My first sight of it was from a distance. On a Sunday in spring I was heading towards Denmark Hill Overground after having visited the exhibition of David Hockney prints at Dulwich Picture Gallery with my mum and my brothers, so I was already in high spirits. As we walked I clocked the monumental structure poised on the edge of a hill in the direction of the Horniman Museum. I had vague recollections of noticing it before from various vantage points in Peckham, perhaps from the window of my train (although I haven’t seen it on my journeys to work since then). It was a shock, seeing it there so strikingly out of place and not knowing what it was despite having lived in South London for some time by that point.
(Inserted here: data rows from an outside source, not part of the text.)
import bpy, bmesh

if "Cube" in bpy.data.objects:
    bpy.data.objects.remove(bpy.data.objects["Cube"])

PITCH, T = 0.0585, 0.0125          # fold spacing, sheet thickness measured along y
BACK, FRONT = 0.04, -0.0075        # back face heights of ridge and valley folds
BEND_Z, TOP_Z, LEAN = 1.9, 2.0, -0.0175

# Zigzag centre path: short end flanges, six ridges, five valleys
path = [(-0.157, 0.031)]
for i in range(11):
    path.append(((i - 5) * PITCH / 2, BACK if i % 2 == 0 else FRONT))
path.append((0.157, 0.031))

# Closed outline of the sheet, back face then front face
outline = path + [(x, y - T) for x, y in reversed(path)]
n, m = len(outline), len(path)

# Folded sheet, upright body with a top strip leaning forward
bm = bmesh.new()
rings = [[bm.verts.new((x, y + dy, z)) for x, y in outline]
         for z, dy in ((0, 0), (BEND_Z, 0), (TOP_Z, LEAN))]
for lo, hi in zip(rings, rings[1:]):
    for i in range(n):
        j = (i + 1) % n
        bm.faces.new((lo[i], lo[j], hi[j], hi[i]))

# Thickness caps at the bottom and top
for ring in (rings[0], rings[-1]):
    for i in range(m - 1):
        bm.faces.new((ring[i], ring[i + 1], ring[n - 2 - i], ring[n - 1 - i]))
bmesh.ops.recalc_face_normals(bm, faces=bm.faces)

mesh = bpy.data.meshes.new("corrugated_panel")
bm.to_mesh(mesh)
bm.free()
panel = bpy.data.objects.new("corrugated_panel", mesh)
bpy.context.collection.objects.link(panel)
My brother, an architect, knew it straight away. A follower of Owen Hatherley’s now dormant blog, he’d read a report of the writer’s visit to the building some time ago. Attaching a name and a context, I determined that I had to pay a visit, and at the earliest possible opportunity.
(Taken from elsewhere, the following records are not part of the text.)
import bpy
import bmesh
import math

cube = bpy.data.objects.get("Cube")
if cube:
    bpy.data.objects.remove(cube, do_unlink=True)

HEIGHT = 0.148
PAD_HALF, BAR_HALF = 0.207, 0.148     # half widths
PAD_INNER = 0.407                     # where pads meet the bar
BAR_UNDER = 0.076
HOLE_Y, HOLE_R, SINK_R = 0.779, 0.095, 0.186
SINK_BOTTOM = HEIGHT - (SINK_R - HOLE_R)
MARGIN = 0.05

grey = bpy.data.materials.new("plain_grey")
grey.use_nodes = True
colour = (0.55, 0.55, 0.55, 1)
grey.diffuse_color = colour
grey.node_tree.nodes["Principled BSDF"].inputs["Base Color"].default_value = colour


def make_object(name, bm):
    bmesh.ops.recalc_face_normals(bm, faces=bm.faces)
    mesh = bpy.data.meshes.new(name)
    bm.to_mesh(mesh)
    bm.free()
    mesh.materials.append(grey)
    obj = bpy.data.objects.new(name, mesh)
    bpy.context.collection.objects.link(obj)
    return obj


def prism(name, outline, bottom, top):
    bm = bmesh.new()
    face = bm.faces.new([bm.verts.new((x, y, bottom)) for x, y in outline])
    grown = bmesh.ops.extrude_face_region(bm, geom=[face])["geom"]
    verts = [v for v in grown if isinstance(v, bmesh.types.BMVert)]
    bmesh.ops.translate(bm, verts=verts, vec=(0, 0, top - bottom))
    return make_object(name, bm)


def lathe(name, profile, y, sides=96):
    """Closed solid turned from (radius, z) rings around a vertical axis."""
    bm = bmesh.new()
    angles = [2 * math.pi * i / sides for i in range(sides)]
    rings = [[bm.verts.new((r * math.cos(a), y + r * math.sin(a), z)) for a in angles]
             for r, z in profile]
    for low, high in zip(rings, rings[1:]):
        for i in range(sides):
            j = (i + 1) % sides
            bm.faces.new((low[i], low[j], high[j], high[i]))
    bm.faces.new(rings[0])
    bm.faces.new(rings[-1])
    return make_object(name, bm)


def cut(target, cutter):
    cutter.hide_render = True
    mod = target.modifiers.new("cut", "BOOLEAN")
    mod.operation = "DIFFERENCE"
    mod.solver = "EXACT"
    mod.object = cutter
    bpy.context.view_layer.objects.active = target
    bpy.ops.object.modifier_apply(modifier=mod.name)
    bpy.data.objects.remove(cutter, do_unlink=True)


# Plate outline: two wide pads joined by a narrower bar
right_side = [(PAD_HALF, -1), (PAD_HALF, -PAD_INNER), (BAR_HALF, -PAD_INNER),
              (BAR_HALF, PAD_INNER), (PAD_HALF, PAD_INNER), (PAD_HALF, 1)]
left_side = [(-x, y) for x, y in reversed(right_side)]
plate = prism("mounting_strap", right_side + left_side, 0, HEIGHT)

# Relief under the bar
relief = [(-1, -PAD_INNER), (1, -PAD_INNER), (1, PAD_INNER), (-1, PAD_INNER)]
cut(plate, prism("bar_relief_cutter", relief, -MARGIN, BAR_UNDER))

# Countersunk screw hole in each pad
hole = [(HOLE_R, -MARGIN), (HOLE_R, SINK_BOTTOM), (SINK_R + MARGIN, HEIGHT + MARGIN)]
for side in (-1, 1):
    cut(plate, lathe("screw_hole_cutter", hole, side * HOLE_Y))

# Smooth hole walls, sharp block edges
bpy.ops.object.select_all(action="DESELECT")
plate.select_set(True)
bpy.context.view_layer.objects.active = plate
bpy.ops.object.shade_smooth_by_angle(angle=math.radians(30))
I reflect with utter fondness on the charming early summer’s afternoon spent leaning against the balcony of the building’s top floor corridor. The vibe that day was very pleasant. It was an absurdly good idea for a first date. At the top floor we looked out over the London landscape bathed in sunlight, not a cloud to speak of, and alone exploiting the under-appreciated view from the south side of the City. There really was no one around up there and only a few people on the park leading up to it. Who needs Hampstead Heath when you can enjoy all to yourself the opposing view from a masterpiece of modernist social housing? Why, we both asked, can’t all housing be like this? ….